Has the deep ocean warmed in the subtropical South Pacific?
Event: 2017 Ocean Surface Topography Science Team Meeting
Session: Science I: Climate data records for understanding the causes of global and regional sea level variability and change
Presentation type: Type Poster

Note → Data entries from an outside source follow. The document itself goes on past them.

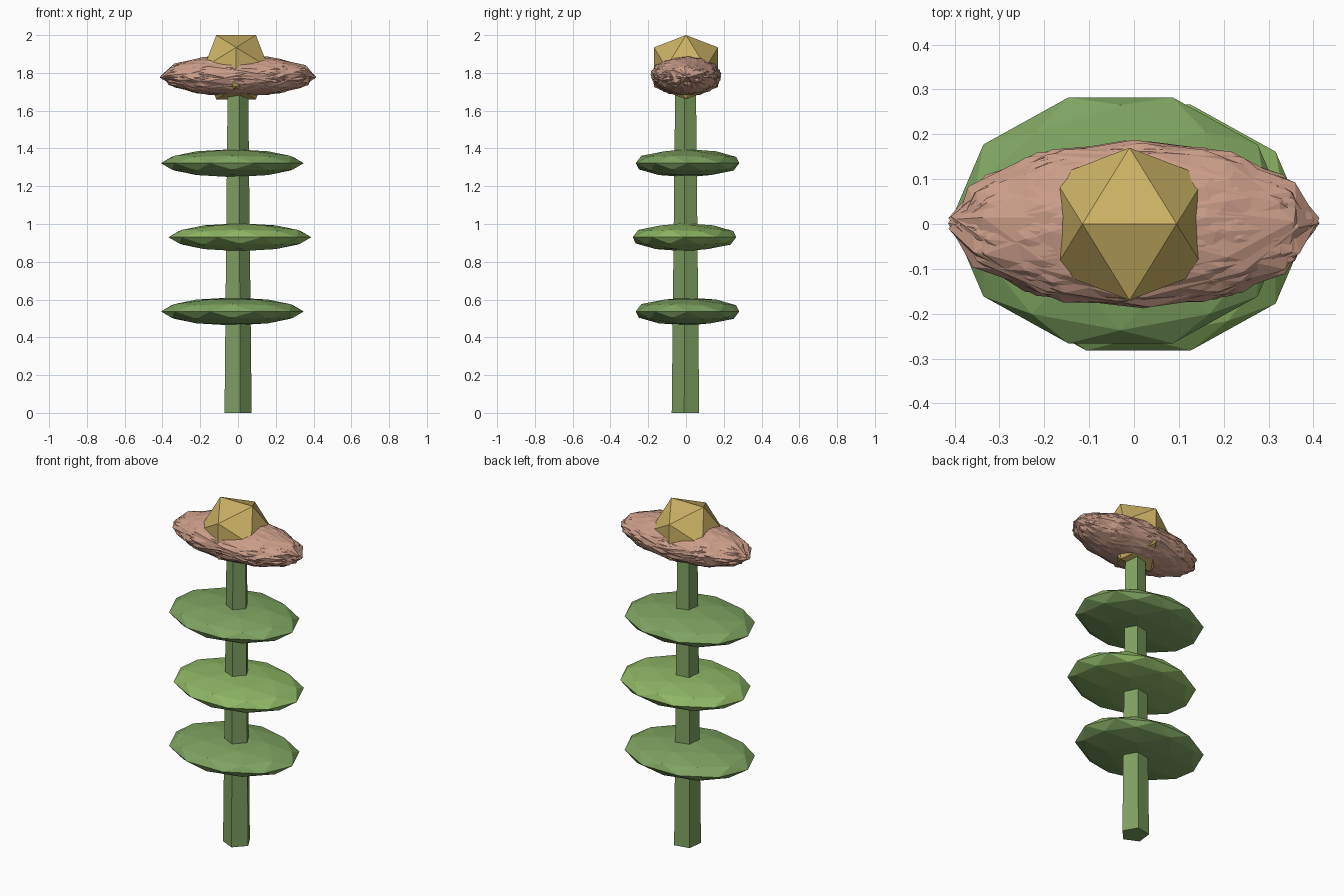
import bpy, bmesh, math, random
from mathutils import Matrix, Vector

if "Cube" in bpy.data.objects:
    bpy.data.objects.remove(bpy.data.objects["Cube"])

random.seed(4)
CX = -0.01  # axis of the plant


def material(name, rgb):
    m = bpy.data.materials.new(name)
    m.diffuse_color = (*rgb, 1)
    m.use_nodes = True
    m.node_tree.nodes["Principled BSDF"].inputs["Base Color"].default_value = m.diffuse_color
    return m


stem_green = material("stem_green", (0.21, 0.35, 0.12))
leaf_green = material("leaf_green", (0.21, 0.37, 0.12))
light_green = material("light_green", (0.27, 0.47, 0.13))
petal_pink = material("petal_pink", (0.60, 0.34, 0.25))
gold = material("gold", (0.60, 0.44, 0.13))


def finish(name, bm, mat):
    bmesh.ops.recalc_face_normals(bm, faces=bm.faces)
    me = bpy.data.meshes.new(name)
    bm.to_mesh(me)
    bm.free()
    ob = bpy.data.objects.new(name, me)
    me.materials.append(mat)
    bpy.context.collection.objects.link(ob)
    return ob


def add_ball(bm, subdivisions, turn, size, centre, jitter=0.0):
    """Faceted ball: turned first, then stretched into an ellipsoid."""
    mat = Matrix.Translation(centre) @ Matrix.Diagonal((*size, 1)) @ turn
    vs = bmesh.ops.create_icosphere(bm, subdivisions=subdivisions, radius=1)["verts"]
    for v in vs:
        v.co = mat @ (v.co * (1 + random.uniform(-jitter, jitter)))
    return vs


# Five-sided tapering stem
bm = bmesh.new()
bmesh.ops.create_cone(bm, cap_ends=True, segments=5, radius1=0.077, radius2=0.058,
                      depth=1.75, matrix=Matrix.Translation((0, 0, 0.875))
                      @ Matrix.Rotation(math.radians(191), 4, 'Z'))
for v in bm.verts:
    v.co.x -= 0.004
finish("stem", bm, stem_green)

# Three flattened leaves, the middle one turned half way round
for i, z in enumerate((0.537, 0.93, 1.322)):
    s = -1 if i == 1 else 1
    bm = bmesh.new()
    add_ball(bm, 2, Matrix.Rotation(math.radians(18), 4, 'Z'),
             (0.378, 0.288, 0.074), (CX - 0.02 * s, 0.008 * s, z))
    finish(f"leaf_{i + 1}", bm, light_green if i == 1 else leaf_green)

# Ragged petals: overlapping faceted ellipsoids turned about their long axis
bm = bmesh.new()
tip = Matrix.Rotation(math.radians(31.717), 4, 'Y')
for i in range(8):
    add_ball(bm, 2, Matrix.Rotation(math.tau * i / 8 + 0.1, 4, 'X') @ tip,
             (0.405, 0.185, 0.108), (0, 0, 1.785), 0.03)
finish("petals", bm, petal_pink)

# Gold twenty-sided flower centre, edge-on at the top
bm = bmesh.new()
a, b = 0.105, 0.17
for s in (-1, 1):
    for t in (-1, 1):
        for p in ((s * a, 0, t * b), (0, s * b, t * a), (s * b, t * a, 0)):
            bm.verts.new(Vector(p) + Vector((CX, 0, 1.83)))
bmesh.ops.convex_hull(bm, input=bm.verts)
finish("flower_centre", bm, gold)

The persistent energy imbalance at the top of the atmosphere, inferred from satellite measurements, indicates that the Earth climate system continues to accumulate excess heat. As only sparse and irregular measurements of ocean heat below 2000-m depth exist, one of the most challenging questions in global climate change studies is whether the excess heat has already penetrated into the deep-ocean. Here, we perform a comprehensive analysis of satellite and in situ measurements to report that a significant deep-ocean warming occurred in the subtropical South Pacific Ocean over the past decade (2005-2014). The local accumulation of heat accounted for up to a quarter of the global ocean heat increase, with directly and indirectly inferred deep ocean (below 2000-m) contribution of 2.4±1.4 and 6.1-10.1±4.4%, respectively. We further demonstrate that the deep-ocean warming was consistent with the upper-ocean warming, and likely driven (or at least favored) by persistent wind-driven convergence intrinsic to La Niña-like conditions. This suggests that the observed warming at least partially reflects an interannual to interdecadal variation.